As mentioned earlier, the rifle is a repeater with a removable 6 shot cylinder. As seen in the accompanying pictures, the magazines are quite petite. The magazine cylinder is advanced by a pawl which is in turn actuated by the bolt. The magazine is made entirely of stainless steel and has only two moving parts: a ball detent and spring. The magazine can accept any .22 caliber pellet up to about .385″ overall length. The magazine has a narrow slot cut around the outside of the magazine body, which allows an O-ring to impinge into each pellet chamber:

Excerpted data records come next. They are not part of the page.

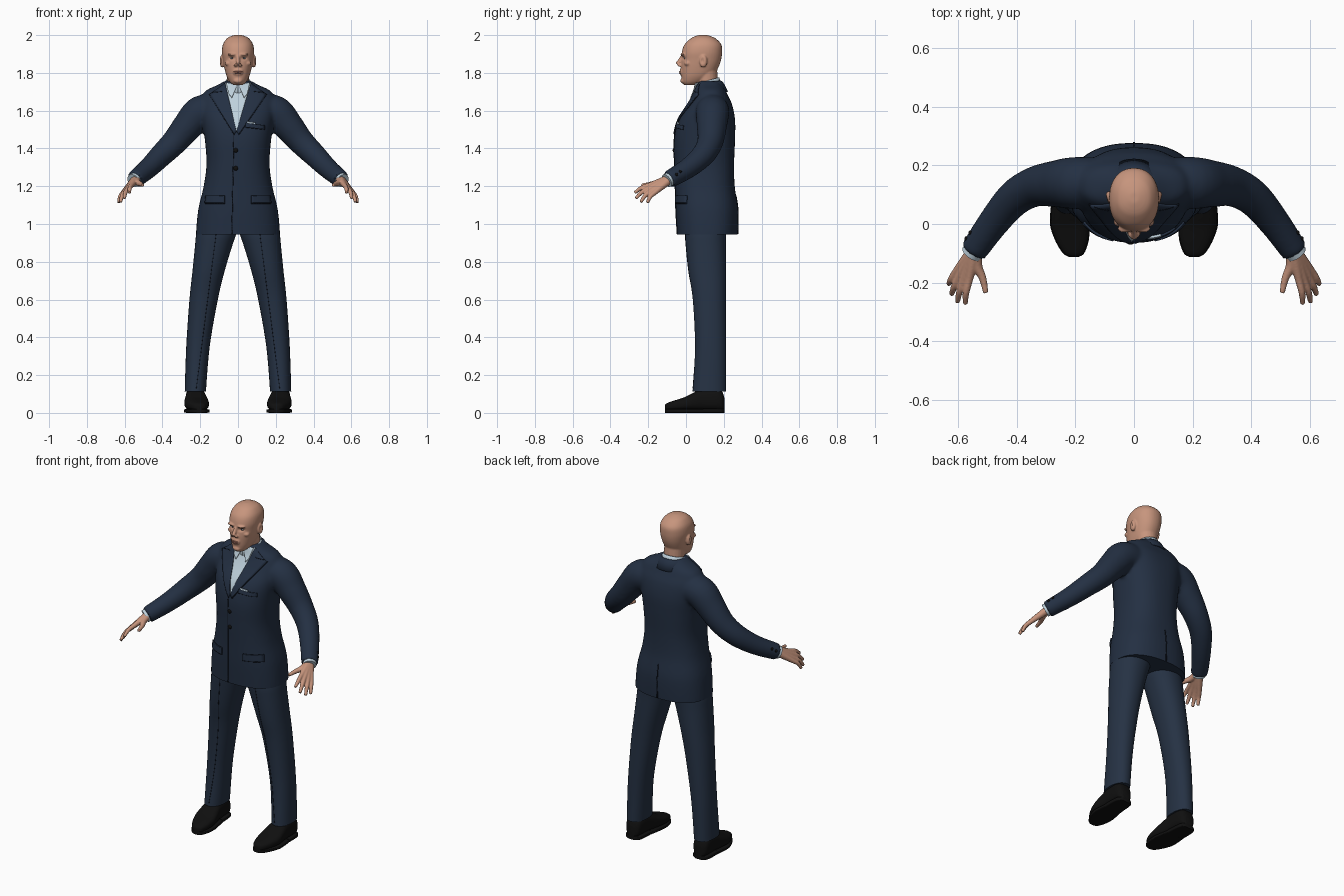
import bpy, bmesh, math
from mathutils import Vector, Matrix
from mathutils.bvhtree import BVHTree

if "Cube" in bpy.data.objects:
    bpy.data.objects.remove(bpy.data.objects["Cube"])


def material(name, rgb):
    m = bpy.data.materials.new(name)
    m.use_nodes = True
    m.diffuse_color = (*rgb, 1)
    m.node_tree.nodes["Principled BSDF"].inputs["Base Color"].default_value = (*rgb, 1)
    return m


NAVY = material("navy wool", (0.017, 0.029, 0.055))
TROUSER = material("trouser navy", (0.019, 0.032, 0.058))
SEAM = material("dark seam", (0.006, 0.009, 0.017))
BLACK = material("black leather", (0.005, 0.005, 0.005))
WHITE = material("pale blue shirt", (0.52, 0.64, 0.72))
SKIN = material("skin", (0.57, 0.30, 0.205))
LIP = material("lips", (0.40, 0.17, 0.13))
EYE = material("eye white", (0.55, 0.55, 0.55))
IRIS = material("iris", (0.03, 0.05, 0.07))
made = []


def spline(rows, k=5):
    # Catmull-Rom interpolation of rows of numbers
    out = []
    for i in range(len(rows) - 1):
        quad = zip(rows[max(i - 1, 0)], rows[i], rows[i + 1], rows[min(i + 2, len(rows) - 1)])
        quad = list(quad)
        for j in range(k):
            t = j / k
            out.append([b + t * ((c - a) + t * (2 * a - 5 * b + 4 * c - d + t * (3 * b - a - 3 * c + d))) / 2
                        for a, b, c, d in quad])
    return out + [list(rows[-1])]


def oval(center, u, v, power=2, n=40):
    pts = []
    for i in range(n):
        c, s = math.cos(math.tau * i / n), math.sin(math.tau * i / n)
        pts.append(center + u * math.copysign(abs(c) ** (2 / power), c)
                   + v * math.copysign(abs(s) ** (2 / power), s))
    return pts


def loft(bm, rings, caps=True):
    loops = [[bm.verts.new(p) for p in r] for r in rings]
    n = len(loops[0])
    for a, b in zip(loops, loops[1:]):
        for i in range(n):
            bm.faces.new((a[i], a[(i + 1) % n], b[(i + 1) % n], b[i]))
    if caps:
        bm.faces.new(loops[0])
        bm.faces.new(loops[-1])


def stack(bm, rows, power):
    # rows: height, half width, front y, back y
    loft(bm, [oval(Vector((0, (f + b) / 2, z)), Vector((w, 0, 0)), Vector((0, (b - f) / 2, 0)), power)
              for z, w, f, b in spline(rows)])


def tube(bm, rows, side=1, n=20):
    # rows: x, y, z, radius
    rows = spline([(x * side, y, z, r) for x, y, z, r in rows])
    pts = [Vector(r[:3]) for r in rows]
    rings = []
    for i, p in enumerate(pts):
        t = (pts[min(i + 1, len(pts) - 1)] - pts[max(i - 1, 0)]).normalized()
        u = t.cross(Vector((0, 0.3, 1))).normalized()
        rings.append(oval(p, u * rows[i][3], t.cross(u) * rows[i][3], n=n))
    loft(bm, rings)


def blob(bm, center, size):
    bmesh.ops.create_uvsphere(bm, u_segments=20, v_segments=12, radius=1,
                              matrix=Matrix.Translation(center) @ Matrix.Diagonal((*size, 1)))


def finish(name, bm, mat, voxel=0, smooth=0, thick=0):
    bmesh.ops.recalc_face_normals(bm, faces=bm.faces)
    me = bpy.data.meshes.new(name)
    bm.to_mesh(me)
    bm.free()
    ob = bpy.data.objects.new(name, me)
    bpy.context.collection.objects.link(ob)
    if voxel:
        mod = ob.modifiers.new("Fuse", 'REMESH')
        mod.mode, mod.voxel_size = 'VOXEL', voxel
        mod = ob.modifiers.new("Relax", 'SMOOTH')
        mod.iterations = smooth
        dg = bpy.context.evaluated_depsgraph_get()
        me = bpy.data.meshes.new_from_object(ob.evaluated_get(dg))
        ob.modifiers.clear()
        ob.data = me
    if thick:
        mod = ob.modifiers.new("Thickness", 'SOLIDIFY')
        mod.thickness, mod.offset = thick, 0
    me.materials.clear()
    me.materials.append(mat)
    made.append(ob)
    return ob


def bvh(ob):
    return BVHTree.FromPolygons([v.co for v in ob.data.vertices], [p.vertices for p in ob.data.polygons])


def patch(name, target, corners, mat, lift=0.003, thick=0.004, face=-1, nu=8, nv=16):
    # four (x, z) corners draped on the target from the front or the back
    a, b, c, d = [Vector(p) for p in corners]
    bm = bmesh.new()
    grid = []
    for j in range(nv + 1):
        l, r = a.lerp(d, j / nv), b.lerp(c, j / nv)
        row = []
        for i in range(nu + 1):
            q = l.lerp(r, i / nu)
            hit = target.ray_cast(Vector((q.x, face, q.y)), Vector((0, -face, 0)))[0]
            if hit is None:
                hit = target.find_nearest(Vector((q.x, face * 0.1 + 0.1, q.y)))[0]
            row.append(bm.verts.new(hit + Vector((0, face * lift, 0))))
        grid.append(row)
    for p, q in zip(grid, grid[1:]):
        for i in range(nu):
            bm.faces.new((p[i], p[i + 1], q[i + 1], q[i]))
    return finish(name, bm, mat, thick=thick)


def band(name, rows, arc, drop, mat):
    # collar band around the neck, lower in front; rows: back height, radius
    bm = bmesh.new()
    n = 40
    loops = []
    for z, r in rows:
        loops.append([bm.verts.new((r * math.sin(t), 0.112 + r * math.cos(t), z - drop * (1 - math.cos(t)) / 2))
                      for t in [arc * (2 * i / n - 1) for i in range(n + 1)]])
    for p, q in zip(loops, loops[1:]):
        for i in range(n):
            bm.faces.new((p[i], p[i + 1], q[i + 1], q[i]))
    finish(name, bm, mat, thick=0.006)


# Jacket: torso and sleeves fused, then trimmed to a crisp hem
bm = bmesh.new()
stack(bm, [(0.90, 0.222, -0.045, 0.27), (0.96, 0.222, -0.048, 0.275), (1.08, 0.21, -0.055, 0.275),
           (1.2, 0.182, -0.058, 0.258), (1.32, 0.167, -0.062, 0.255), (1.45, 0.176, -0.063, 0.26),
           (1.55, 0.19, -0.04, 0.26), (1.63, 0.2, 0.01, 0.245), (1.68, 0.19, 0.038, 0.222),
           (1.71, 0.165, 0.05, 0.208), (1.735, 0.11, 0.055, 0.192), (1.758, 0.07, 0.06, 0.18)], 2.4)
for s in (1, -1):
    tube(bm, [(0.12, 0.14, 1.60, 0.085), (0.2, 0.14, 1.59, 0.089), (0.265, 0.137, 1.52, 0.08),
              (0.335, 0.128, 1.435, 0.069), (0.405, 0.09, 1.365, 0.062), (0.475, 0.01, 1.295, 0.054),
              (0.547, -0.092, 1.235, 0.047)], s, 28)
jacket = finish("jacket", bm, NAVY, 0.01, 6)
bm = bmesh.new()
bm.from_mesh(jacket.data)
cut = bmesh.ops.bisect_plane(bm, geom=bm.verts[:] + bm.edges[:] + bm.faces[:], plane_co=(0, 0, 0.945),
                             plane_no=(0, 0, 1), clear_inner=True)
bmesh.ops.holes_fill(bm, edges=[e for e in bm.edges if e.is_boundary])
bm.to_mesh(jacket.data)
bm.free()
cloth = bvh(jacket)

# Shirt front, lapels, pockets, seams and buttons
patch("shirt_front", cloth, [(-0.07, 1.745), (0.07, 1.745), (-0.005, 1.49), (-0.013, 1.49)], WHITE, 0.001, 0.003)
for s, side in ((1, "left"), (-1, "right")):
    patch(side + "_lapel", cloth, [(0.068 * s, 1.745), (0.15 * s, 1.685), (0.012 * s - 0.008, 1.475),
                                   (-0.008, 1.49)], NAVY, 0.004, 0.008)
    patch(side + "_lapel_edge", cloth, [(0.148 * s, 1.687), (0.153 * s, 1.685), (0.014 * s - 0.008, 1.472),
                                        (0.01 * s - 0.008, 1.472)], SEAM, 0.002, 0.006, nu=2)
    patch(side + "_lapel_notch", cloth, [(0.085 * s, 1.703), (0.135 * s, 1.698), (0.135 * s, 1.694),
                                         (0.085 * s, 1.699)], SEAM, 0.007, 0.004, nv=2)
    patch(side + "_shirt_collar_wing", cloth, [(0.003 * s, 1.738), (0.062 * s, 1.748), (0.05 * s, 1.69),
                                               (0.032 * s, 1.668)], WHITE, 0.008, 0.006)
    patch(side + "_pocket_flap", cloth, [(0.07 * s, 1.15), (0.17 * s, 1.15), (0.174 * s, 1.112),
                                         (0.07 * s, 1.112)], NAVY, 0.005, 0.008)
    patch(side + "_pocket_shadow", cloth, [(0.07 * s, 1.113), (0.174 * s, 1.113), (0.174 * s, 1.107),
                                           (0.07 * s, 1.107)], SEAM, 0.003, 0.004, nv=2)
patch("breast_pocket", cloth, [(0.04, 1.534), (0.14, 1.522), (0.14, 1.502), (0.04, 1.514)], NAVY, 0.004, 0.008)
patch("pocket_square", cloth, [(0.048, 1.542), (0.092, 1.536), (0.092, 1.528), (0.048, 1.533)], WHITE, 0.005, 0.008, nv=3)
patch("breast_pocket_seam", cloth, [(0.04, 1.515), (0.14, 1.503), (0.14, 1.499), (0.04, 1.511)], SEAM, 0.004, 0.006, nv=2)
patch("front_seam", cloth, [(-0.024, 1.485), (-0.02, 1.485), (-0.03, 0.947), (-0.035, 0.947)], SEAM, 0.001, 0.004, nu=1, nv=40)
patch("back_vent", cloth, [(-0.002, 1.15), (0.002, 1.15), (0.003, 0.947), (-0.003, 0.947)], SEAM, 0.001, 0.004, 1, nu=1)
bm = bmesh.new()
for z in (1.39, 1.295):
    blob(bm, cloth.ray_cast(Vector((-0.012, -1, z)), Vector((0, 1, 0)))[0], (0.012, 0.007, 0.012))
for s in (1, -1):
    for y, z in ((-0.05, 1.262), (-0.03, 1.278)):
        hit = cloth.ray_cast(Vector((s, y, z)), Vector((-s, 0, 0)))[0]
        if hit:
            blob(bm, hit, (0.006, 0.008, 0.008))
finish("buttons", bm, BLACK)
band("shirt_collar", [(1.776, 0.062), (1.755, 0.066), (1.70, 0.07)], math.pi, 0.035, WHITE)
band("jacket_collar", [(1.757, 0.071), (1.748, 0.083), (1.70, 0.108)], 2.0, 0.012, NAVY)

# Trouser legs, shoes, cuffs and hands on both sides
for s, side in ((1, "left"), (-1, "right")):
    bm = bmesh.new()
    rows = spline([(1.03, 0.1, 0.11, 0.105, 0.1), (0.95, 0.115, 0.105, 0.106, 0.108), (0.88, 0.13, 0.106, 0.098, 0.106),
                   (0.75, 0.156, 0.113, 0.085, 0.1), (0.6, 0.182, 0.124, 0.075, 0.088),
                   (0.35, 0.212, 0.13, 0.062, 0.082), (0.112, 0.226, 0.123, 0.056, 0.088)])
    loft(bm, [oval(Vector((x * s, y, z)), Vector((rx, 0, 0)), Vector((0, ry, 0)), 2.2) for z, x, y, rx, ry in rows])
    leg = finish(side + "_trouser_leg", bm, TROUSER)
    patch(side + "_trouser_crease", bvh(leg), [(0.115 * s, 0.944), (0.118 * s, 0.944), (0.222 * s, 0.13),
                                               (0.219 * s, 0.13)], SEAM, 0, 0.003, nu=1, nv=40)

    # rows: y, centre x, half width, top height
    last = [(-0.112, 0.205, 0.014, 0.04), (-0.1, 0.206, 0.033, 0.052), (-0.06, 0.211, 0.053, 0.066),
            (-0.01, 0.218, 0.064, 0.082), (0.03, 0.221, 0.062, 0.102), (0.09, 0.224, 0.053, 0.13),
            (0.16, 0.226, 0.05, 0.135), (0.19, 0.226, 0.042, 0.115), (0.203, 0.226, 0.022, 0.08)]
    for part, use, low, top, grow in (("shoe", last, 0.012, None, 0), ("sole", last[:6], 0, 0.02, 0.003),
                                      ("heel", last[5:], 0, 0.024, 0.003)):
        bm = bmesh.new()
        loft(bm, [oval(Vector((x * s, y, ((top or h) + low) / 2)), Vector((w + grow, 0, 0)),
                       Vector((0, 0, ((top or h) - low) / 2)), 2.6 if part == "shoe" else 6)
                  for y, x, w, h in spline(use)])
        finish(side + "_" + part, bm, BLACK)

    bm = bmesh.new()
    tube(bm, [(0.53, -0.068, 1.249, 0.037), (0.554, -0.102, 1.229, 0.037)], s)
    finish(side + "_shirt_cuff", bm, WHITE)

    bm = bmesh.new()
    start = Vector((0.537, -0.078, 1.243))
    for knuckle, tip in (((0.562, -0.19, 1.207), (0.575, -0.272, 1.165)), ((0.58, -0.19, 1.192), (0.602, -0.266, 1.135)),
                         ((0.596, -0.181, 1.177), (0.622, -0.24, 1.115)), ((0.607, -0.164, 1.167), (0.632, -0.205, 1.112))):
        k, t = Vector(knuckle), Vector(tip)
        mid = k.lerp(t, 0.5) + Vector((0.004, -0.004, 0.006))
        tube(bm, [(*start, 0.024), (*start.lerp(k, 0.5), 0.019), (*k, 0.0135), (*mid, 0.0115),
                  (*t, 0.0085)], s, 14)
    tube(bm, [(*start, 0.022), (0.535, -0.14, 1.222, 0.018), (0.516, -0.185, 1.212, 0.013),
              (0.505, -0.235, 1.205, 0.009)], s, 14)
    finish(side + "_hand", bm, SKIN, 0.004, 3)

# Head: skull, neck, nose, brows, chin and ears fused, then sockets pressed in
bm = bmesh.new()
stack(bm, [(1.735, 0.024, -0.008, 0.05), (1.75, 0.042, -0.019, 0.09), (1.775, 0.057, -0.024, 0.13),
           (1.80, 0.066, -0.026, 0.155), (1.835, 0.074, -0.027, 0.174), (1.87, 0.08, -0.024, 0.186),
           (1.91, 0.085, -0.022, 0.191), (1.95, 0.08, -0.008, 0.187), (1.98, 0.061, 0.022, 0.16),
           (1.993, 0.041, 0.045, 0.135), (2.001, 0.016, 0.072, 0.108)], 2.2)
tube(bm, [(0, 0.118, 1.66, 0.058), (0, 0.112, 1.74, 0.057), (0, 0.105, 1.83, 0.06)])
tube(bm, [(0, -0.018, 1.89, 0.009), (0, -0.032, 1.868, 0.010), (0, -0.045, 1.845, 0.013)])
blob(bm, (0, -0.016, 1.758), (0.024, 0.014, 0.014))
blob(bm, (0, -0.024, 1.805), (0.028, 0.01, 0.02))
for s in (1, -1):
    blob(bm, (0.013 * s, -0.034, 1.84), (0.009, 0.012, 0.008))
    blob(bm, (0.03 * s, -0.016, 1.898), (0.027, 0.014, 0.007))
    blob(bm, (0.05 * s, 0.008, 1.85), (0.02, 0.018, 0.014))
    blob(bm, (0.084 * s, 0.092, 1.862), (0.014, 0.021, 0.034))
head = finish("head", bm, SKIN, 0.0045, 4)
for v in head.data.vertices:
    x, y, z = abs(v.co.x), v.co.y, v.co.z
    if y < 0.03:
        v.co.y += 0.010 * math.exp(-((x - 0.031) / 0.016) ** 2 - ((z - 1.878) / 0.009) ** 2)
    if x > 0.08:
        v.co.x -= math.copysign(0.009, v.co.x) * math.exp(-((y - 0.086) / 0.009) ** 2 - ((z - 1.864) / 0.016) ** 2)

# Eyes and lips placed on the face surface
face = bvh(head)
eyes, irises, lips = bmesh.new(), bmesh.new(), bmesh.new()
for s in (1, -1):
    p = face.ray_cast(Vector((0.031 * s, -1, 1.878)), Vector((0, 1, 0)))[0]
    blob(eyes, p + Vector((0, 0.004, 0)), (0.013, 0.007, 0.0055))
    blob(irises, p + Vector((0, -0.002, 0)), (0.0048, 0.002, 0.0045))
p = face.ray_cast(Vector((0, -1, 1.803)), Vector((0, 1, 0)))[0]
blob(lips, p + Vector((0, 0.002, 0.0035)), (0.023, 0.005, 0.0035))
blob(lips, p + Vector((0, 0.002, -0.0045)), (0.02, 0.0055, 0.0045))
finish("eyes", eyes, EYE)
finish("irises", irises, IRIS)
finish("lips", lips, LIP)

# Smooth shading with sharp edges kept
bpy.ops.object.select_all(action='DESELECT')
for ob in made:
    ob.select_set(True)
bpy.context.view_layer.objects.active = made[0]
bpy.ops.object.shade_smooth_by_angle(angle=math.radians(40))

Wadcutter and Semi-Wadcutter pellets need to be loaded into the magazine with care to avoid damaging the pellet and/or the O-ring – I used a small pick to lift the O-ring out of the way of the head of Semi-Wadcutter pellets during loading of the magazine. The rifle does not lend itself to easy single-loading: I am not aware of a single shot tray or adapter for this rifle, but it does appear that one could be made; I would advise against attempting to single load this rifle as a misplaced pellet could get jammed in the magazine pawl or worse, fall into the hammer tube below.
Accuracy of the rifle was superb right out of the box:
The stock lent itself well to informal bench shooting from a rest, and it was no effort to obliterate the X-ring of a target in the space of a single magazine at 15 yards, once zeroed (the flyer in the upper right of the photo I was responsible for). My rifle favored JSB and H&N pellets, especially preferring the 15.9 Grain JSB and the 14.66 Grain H&N FTT pellet. Both are outstanding field pellets. Velocity from the carbine was very respectable: 680 FPS Average using JSB 18.1 grain pellets, 754 FPS using JSB 15.9 and 774 FPS using JSB RS 14.3 grain pellets. H&N FTT pellets were reading at 761 FPS.
The maximum fill pressure is 200 Bar (2900 PSI), and with a full charge the shooter can expect six (6) to seven (7) magazines (36-42 shots) worth of shooting before recharging the air reservoir becomes necessary.
Report is very mild with the Huggett Moderator (but still noticeable), and little-to-no air tube “ping” was noted throughout the charge of air.
Offhand shooting is what this rifle was intended for; cheek welds are solid, and the neutral balance makes it seem as if the rifle aims itself. I do not consider myself an expert offhand shooter, but when I used this rifle for an informal Silhouette shoot, I scored of 37/40 targets on my very first outing with it.
The Brocock Contour Elite S6 is probably the most perfect realization of a Pre-Charged Pneumatic hunting carbine seen to date.
Thanks Matthew for the review. We look forward to any future updates you have for us on this rifle.